The discovery happened in early June when a batch of salmon contained traces of crystal violet (sometimes referred to as gentian violet), which is typically used to remove fungi in tanneries and the farmed salmon industry. The use of this chemical is illegal and is prohibited for use in food throughout the European Union and the U.S. Studies on this carcinogen have showed a negative impact on laboratory animals exposed to the crystal violet.

“The crystal violet is an antifungal product that is prohibited in Chile and the U.S. due to its carcinogenic effects,” as stated by Analia Murias’ article in FIS.

According to their website, Marine Harvest is “the world’s leading seafood company and the largest producer of farmed salmon.” Their companies and products span across the globe in 20 countries.

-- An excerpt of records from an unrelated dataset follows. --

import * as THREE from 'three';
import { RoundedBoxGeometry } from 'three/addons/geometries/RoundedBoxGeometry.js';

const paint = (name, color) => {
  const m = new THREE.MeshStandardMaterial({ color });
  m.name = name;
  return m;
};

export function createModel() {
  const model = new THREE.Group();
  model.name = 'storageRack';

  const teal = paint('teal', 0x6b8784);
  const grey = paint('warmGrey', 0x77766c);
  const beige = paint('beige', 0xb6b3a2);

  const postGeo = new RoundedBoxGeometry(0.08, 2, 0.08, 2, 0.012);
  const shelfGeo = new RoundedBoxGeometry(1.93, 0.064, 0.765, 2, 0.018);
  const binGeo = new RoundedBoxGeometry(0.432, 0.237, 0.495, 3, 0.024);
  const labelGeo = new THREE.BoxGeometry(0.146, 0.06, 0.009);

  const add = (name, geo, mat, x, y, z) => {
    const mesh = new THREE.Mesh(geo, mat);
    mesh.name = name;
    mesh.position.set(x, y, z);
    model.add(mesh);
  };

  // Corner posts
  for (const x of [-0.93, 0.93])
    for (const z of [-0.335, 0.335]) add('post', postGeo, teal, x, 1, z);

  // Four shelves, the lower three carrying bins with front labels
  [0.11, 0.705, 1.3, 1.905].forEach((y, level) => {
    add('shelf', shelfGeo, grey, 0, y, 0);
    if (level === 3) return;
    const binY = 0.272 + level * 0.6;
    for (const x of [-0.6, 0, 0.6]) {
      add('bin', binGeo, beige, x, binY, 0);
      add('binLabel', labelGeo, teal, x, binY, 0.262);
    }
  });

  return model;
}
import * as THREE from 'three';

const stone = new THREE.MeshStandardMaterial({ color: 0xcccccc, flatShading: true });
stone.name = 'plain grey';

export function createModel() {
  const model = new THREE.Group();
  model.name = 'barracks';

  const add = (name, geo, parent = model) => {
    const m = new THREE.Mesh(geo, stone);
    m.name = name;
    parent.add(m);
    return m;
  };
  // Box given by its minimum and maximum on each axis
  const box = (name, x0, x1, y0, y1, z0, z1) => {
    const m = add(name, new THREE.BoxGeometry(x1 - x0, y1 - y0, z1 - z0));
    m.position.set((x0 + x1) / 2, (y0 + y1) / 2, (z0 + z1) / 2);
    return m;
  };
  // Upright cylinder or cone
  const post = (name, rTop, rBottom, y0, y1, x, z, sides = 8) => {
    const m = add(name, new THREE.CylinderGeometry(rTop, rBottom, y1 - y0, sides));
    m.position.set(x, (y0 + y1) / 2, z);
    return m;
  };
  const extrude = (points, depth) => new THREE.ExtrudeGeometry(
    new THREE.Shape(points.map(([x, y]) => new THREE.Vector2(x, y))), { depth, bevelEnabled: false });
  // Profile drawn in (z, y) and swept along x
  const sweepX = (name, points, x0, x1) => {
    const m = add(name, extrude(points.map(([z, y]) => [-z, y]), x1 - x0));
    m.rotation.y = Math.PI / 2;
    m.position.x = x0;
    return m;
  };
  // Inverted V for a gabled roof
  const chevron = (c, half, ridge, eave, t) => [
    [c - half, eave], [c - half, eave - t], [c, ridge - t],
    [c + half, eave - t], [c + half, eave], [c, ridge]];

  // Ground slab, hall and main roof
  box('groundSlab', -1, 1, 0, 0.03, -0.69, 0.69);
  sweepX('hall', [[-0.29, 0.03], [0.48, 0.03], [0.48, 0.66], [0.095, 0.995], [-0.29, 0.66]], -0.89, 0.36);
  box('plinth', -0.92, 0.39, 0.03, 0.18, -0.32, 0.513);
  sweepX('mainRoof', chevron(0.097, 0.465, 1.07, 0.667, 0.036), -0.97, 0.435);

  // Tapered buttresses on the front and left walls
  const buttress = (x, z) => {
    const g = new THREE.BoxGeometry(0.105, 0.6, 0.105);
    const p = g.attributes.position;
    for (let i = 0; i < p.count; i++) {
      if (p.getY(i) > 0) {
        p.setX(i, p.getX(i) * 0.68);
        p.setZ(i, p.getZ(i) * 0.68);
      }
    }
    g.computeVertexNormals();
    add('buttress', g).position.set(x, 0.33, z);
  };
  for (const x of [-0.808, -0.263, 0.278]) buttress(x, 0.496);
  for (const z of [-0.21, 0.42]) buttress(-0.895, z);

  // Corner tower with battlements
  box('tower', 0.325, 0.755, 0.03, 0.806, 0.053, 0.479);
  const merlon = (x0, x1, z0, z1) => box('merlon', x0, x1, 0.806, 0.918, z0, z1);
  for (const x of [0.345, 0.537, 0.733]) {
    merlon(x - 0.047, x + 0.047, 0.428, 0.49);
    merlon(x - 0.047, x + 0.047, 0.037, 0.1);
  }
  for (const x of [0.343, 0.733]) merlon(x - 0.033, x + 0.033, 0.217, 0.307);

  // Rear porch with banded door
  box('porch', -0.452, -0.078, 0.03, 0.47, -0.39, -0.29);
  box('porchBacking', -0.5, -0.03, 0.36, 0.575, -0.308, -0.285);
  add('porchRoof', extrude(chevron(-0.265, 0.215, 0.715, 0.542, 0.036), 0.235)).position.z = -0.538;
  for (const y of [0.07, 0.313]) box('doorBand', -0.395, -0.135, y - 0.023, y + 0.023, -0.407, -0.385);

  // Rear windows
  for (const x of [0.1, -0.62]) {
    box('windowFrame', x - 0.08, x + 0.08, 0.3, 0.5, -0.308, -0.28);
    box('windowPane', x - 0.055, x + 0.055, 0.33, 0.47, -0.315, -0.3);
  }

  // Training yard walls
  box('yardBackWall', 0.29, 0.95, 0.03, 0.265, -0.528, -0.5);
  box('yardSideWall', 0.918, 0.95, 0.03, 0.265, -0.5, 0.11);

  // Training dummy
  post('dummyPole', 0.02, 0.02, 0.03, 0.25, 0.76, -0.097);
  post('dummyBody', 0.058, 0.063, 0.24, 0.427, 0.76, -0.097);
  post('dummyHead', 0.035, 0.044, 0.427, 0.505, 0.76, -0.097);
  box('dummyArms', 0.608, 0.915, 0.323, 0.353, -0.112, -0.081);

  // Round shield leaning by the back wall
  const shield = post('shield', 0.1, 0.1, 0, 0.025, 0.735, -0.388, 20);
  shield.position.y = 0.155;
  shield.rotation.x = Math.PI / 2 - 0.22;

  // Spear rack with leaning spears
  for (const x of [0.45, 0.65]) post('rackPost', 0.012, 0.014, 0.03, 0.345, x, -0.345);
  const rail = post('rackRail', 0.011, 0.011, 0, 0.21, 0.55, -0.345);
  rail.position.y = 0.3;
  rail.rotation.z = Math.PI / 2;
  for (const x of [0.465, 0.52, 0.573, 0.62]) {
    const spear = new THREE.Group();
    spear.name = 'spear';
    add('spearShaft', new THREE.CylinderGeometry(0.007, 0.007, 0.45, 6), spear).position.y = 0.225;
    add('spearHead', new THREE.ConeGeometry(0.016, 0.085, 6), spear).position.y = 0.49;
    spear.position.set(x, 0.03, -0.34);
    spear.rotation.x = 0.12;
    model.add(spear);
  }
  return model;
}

The Santiago Times reports that Marine Harvest’s sales and marketing director claims the company doesn’t use crystal violet and officials in Chile did not detect any of the substance prior to the salmon being shipped to North America. An investigation is underway to determine the contaminant source.

The Import Genius database detailing ocean freight shipping records shows nearly 2,100 shipments imported into the U.S. from Marine Harvest firm in Chile since 2006. Of those shipments, almost 1,500 contained salmon products. The data also shows that Marine Harvest has imported 22 shipments containing salmon since the start of 2013, and the weight of these imports exceeded 881,500 pounds.

Their website states the main product produced in Chile is “Atlantic salmon, sold fresh and frozen in a variety of forms such as: whole, fillets, steaks, boneless fresh. Smoked salmon is an additional product.” According to Murias, the ban on imports does not apply to smoked salmon.

Looking at a global overview since 2006, Marine Harvest companies’ exports of salmon to the U.S. have ranged from about 220 to nearly 600 shipments annually. Their imports peaked in 2007 with 581 shipments, but have since decreased with just less than 200 shipments recorded during 2012.

Delving into an overall snapshot of salmon imports into the U.S. this year, the first quarter saw strong numbers with a monthly average of 750 salmon shipments imported from January through March. The beginning of the second quarter followed a similar trend with 680 and 770 shipments recorded in April and May, respectively. However, imports began to slump last month and numbers have continued to drop. Less than 400 salmon shipments were received in June while about 150 have been received to date in July. Imports throughout the third quarter and into late 2013 will determine how much of a broader impact this contaminated salmon may have on overall U.S. imports of salmon products.

Source:

US Stops Chilean Salmon Imports After Finding Contaminants

US Halts Salmon Imports From Chile Due to Contamination